OTAQUEST: I see… As important as the appearance of the food is, the motion is critical. So, even if the food looked great, you could ruin the whole deal with poor motion quality?
Yoshiaki Ito: It’s possible.
OTAQUEST: Like, it would be strange for a character who normally eats with poise to suddenly start pigging out.
Yoshiaki Ito: That’s right. The motions have to match the character. That’s tough for realistic depictions, but it can be funny to show a gap in character by suddenly jumping to “pigging out”.
OTAQUEST: As an animator and artist, what do you think is fun about drawing food in animation?
Yoshiaki Ito: As for me, I find satisfaction in getting viewers to feel like “that looks good” or “I’d like to eat that.”
OTAQUEST: We at OTAQUEST intend to go on explaining that makes Japan’s “cuisine anime” great to people around the world. Thanks for talking with me today.
About Yoshiaki Ito:
Animator and character designer for Shaft.

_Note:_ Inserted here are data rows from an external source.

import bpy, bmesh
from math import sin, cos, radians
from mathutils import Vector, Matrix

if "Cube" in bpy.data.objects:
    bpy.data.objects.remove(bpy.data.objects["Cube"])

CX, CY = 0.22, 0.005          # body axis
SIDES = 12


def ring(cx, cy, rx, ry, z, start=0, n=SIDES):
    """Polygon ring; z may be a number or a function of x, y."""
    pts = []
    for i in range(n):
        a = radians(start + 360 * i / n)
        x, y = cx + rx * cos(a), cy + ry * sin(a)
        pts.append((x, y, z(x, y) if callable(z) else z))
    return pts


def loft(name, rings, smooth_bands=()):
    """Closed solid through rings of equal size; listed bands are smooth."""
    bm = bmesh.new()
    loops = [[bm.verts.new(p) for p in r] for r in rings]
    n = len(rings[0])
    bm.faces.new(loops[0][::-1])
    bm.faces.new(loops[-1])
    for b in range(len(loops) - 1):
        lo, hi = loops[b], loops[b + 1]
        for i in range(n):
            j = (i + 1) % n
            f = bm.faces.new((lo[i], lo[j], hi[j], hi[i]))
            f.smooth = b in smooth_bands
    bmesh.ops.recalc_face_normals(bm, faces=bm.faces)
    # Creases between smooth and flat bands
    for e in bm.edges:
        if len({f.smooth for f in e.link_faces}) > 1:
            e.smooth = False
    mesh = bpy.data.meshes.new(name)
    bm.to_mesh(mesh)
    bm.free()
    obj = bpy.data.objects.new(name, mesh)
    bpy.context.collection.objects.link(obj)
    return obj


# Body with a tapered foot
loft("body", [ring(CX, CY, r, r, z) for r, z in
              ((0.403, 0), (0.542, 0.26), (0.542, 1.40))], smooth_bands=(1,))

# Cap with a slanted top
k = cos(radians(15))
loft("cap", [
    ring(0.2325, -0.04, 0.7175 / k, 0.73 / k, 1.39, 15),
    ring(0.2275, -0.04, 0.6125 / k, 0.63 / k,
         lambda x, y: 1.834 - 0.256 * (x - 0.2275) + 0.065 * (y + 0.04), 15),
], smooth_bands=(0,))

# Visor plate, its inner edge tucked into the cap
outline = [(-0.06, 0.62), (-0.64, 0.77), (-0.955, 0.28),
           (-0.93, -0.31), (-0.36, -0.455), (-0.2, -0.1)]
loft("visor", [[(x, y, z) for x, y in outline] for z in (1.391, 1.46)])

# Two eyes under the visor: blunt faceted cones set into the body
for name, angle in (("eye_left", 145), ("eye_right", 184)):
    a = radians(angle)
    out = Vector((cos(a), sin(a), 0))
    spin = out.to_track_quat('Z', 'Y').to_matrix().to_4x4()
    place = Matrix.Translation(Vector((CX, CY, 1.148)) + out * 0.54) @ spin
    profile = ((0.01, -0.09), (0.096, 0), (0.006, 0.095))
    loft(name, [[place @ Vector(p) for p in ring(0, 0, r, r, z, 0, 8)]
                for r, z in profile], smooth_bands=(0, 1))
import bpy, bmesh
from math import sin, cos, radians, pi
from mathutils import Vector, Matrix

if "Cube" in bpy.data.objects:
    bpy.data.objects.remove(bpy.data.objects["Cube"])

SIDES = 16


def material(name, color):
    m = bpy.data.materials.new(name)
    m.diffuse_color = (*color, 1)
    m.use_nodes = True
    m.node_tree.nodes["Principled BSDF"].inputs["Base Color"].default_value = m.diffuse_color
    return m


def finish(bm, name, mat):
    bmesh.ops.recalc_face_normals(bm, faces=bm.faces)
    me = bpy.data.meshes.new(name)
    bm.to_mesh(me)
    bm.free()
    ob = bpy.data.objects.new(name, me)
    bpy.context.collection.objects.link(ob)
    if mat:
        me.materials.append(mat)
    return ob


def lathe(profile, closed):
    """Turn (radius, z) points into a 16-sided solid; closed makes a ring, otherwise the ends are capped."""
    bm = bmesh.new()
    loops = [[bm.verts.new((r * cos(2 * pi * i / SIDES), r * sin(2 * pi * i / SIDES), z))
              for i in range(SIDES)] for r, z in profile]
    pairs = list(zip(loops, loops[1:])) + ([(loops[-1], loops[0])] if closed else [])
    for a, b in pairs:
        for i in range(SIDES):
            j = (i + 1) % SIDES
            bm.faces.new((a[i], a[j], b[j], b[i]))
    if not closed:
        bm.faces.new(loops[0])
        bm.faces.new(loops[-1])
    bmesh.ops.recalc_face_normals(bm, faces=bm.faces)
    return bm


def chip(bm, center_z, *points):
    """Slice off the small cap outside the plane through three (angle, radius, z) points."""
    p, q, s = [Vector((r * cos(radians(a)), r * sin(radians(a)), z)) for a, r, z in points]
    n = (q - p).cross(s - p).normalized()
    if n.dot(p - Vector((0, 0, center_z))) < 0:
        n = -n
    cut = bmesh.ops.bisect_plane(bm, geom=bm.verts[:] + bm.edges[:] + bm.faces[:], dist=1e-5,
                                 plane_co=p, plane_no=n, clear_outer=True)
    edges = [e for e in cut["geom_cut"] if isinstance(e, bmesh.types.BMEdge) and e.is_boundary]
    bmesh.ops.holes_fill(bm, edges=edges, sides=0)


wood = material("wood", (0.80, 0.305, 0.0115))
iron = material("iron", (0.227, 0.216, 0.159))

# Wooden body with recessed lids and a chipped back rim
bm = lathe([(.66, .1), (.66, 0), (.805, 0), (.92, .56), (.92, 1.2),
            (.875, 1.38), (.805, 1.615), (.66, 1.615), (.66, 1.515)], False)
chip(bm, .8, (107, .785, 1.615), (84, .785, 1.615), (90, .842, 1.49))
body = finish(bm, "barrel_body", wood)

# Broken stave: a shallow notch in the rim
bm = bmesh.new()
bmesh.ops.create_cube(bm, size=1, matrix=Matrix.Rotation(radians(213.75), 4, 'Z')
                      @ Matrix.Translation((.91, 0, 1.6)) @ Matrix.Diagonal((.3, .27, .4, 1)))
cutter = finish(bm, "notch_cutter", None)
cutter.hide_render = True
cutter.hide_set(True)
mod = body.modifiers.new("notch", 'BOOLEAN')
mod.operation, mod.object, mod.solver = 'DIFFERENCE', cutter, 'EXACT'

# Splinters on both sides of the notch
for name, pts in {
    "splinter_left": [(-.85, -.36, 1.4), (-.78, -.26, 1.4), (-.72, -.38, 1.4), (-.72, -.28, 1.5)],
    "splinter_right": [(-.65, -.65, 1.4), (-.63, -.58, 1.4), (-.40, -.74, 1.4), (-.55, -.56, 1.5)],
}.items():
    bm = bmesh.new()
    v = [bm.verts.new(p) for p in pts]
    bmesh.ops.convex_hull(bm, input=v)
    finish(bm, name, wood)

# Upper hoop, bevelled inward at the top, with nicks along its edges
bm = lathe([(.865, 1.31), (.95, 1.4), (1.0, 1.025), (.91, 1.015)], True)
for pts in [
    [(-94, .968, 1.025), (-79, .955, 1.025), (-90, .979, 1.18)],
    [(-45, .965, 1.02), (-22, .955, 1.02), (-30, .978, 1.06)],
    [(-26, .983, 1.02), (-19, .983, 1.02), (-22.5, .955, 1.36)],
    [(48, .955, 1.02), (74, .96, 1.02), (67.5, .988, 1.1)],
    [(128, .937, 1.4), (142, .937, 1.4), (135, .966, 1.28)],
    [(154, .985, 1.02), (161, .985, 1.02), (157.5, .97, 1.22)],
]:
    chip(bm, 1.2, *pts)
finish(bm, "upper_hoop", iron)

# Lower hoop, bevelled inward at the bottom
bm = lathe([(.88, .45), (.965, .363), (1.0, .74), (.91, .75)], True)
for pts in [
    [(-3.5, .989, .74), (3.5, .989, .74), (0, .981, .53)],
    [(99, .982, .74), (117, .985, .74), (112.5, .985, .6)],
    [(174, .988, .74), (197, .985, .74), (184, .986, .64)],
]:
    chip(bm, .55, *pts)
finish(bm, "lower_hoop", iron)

Debuted as a key animator for “Thumbelina: A Magical Story” (1989-1992). Animation Director for titles such as “Mahoromatic”, “And Yet the Town Moves”, “Puella Magi Madoka Magica”, the “Monogatari” series, and character designer for titles such as “Gakuen Alice” and “Hidamari Sketch”. In “Gourmet Girl Graffiti”, he became the anime industry’s first “Cuisine Coordinator”, working with color key artist Yasuko Watanabe and cinematographer Takayuki Aizu to ensure food depicted in the production looked “delicious.”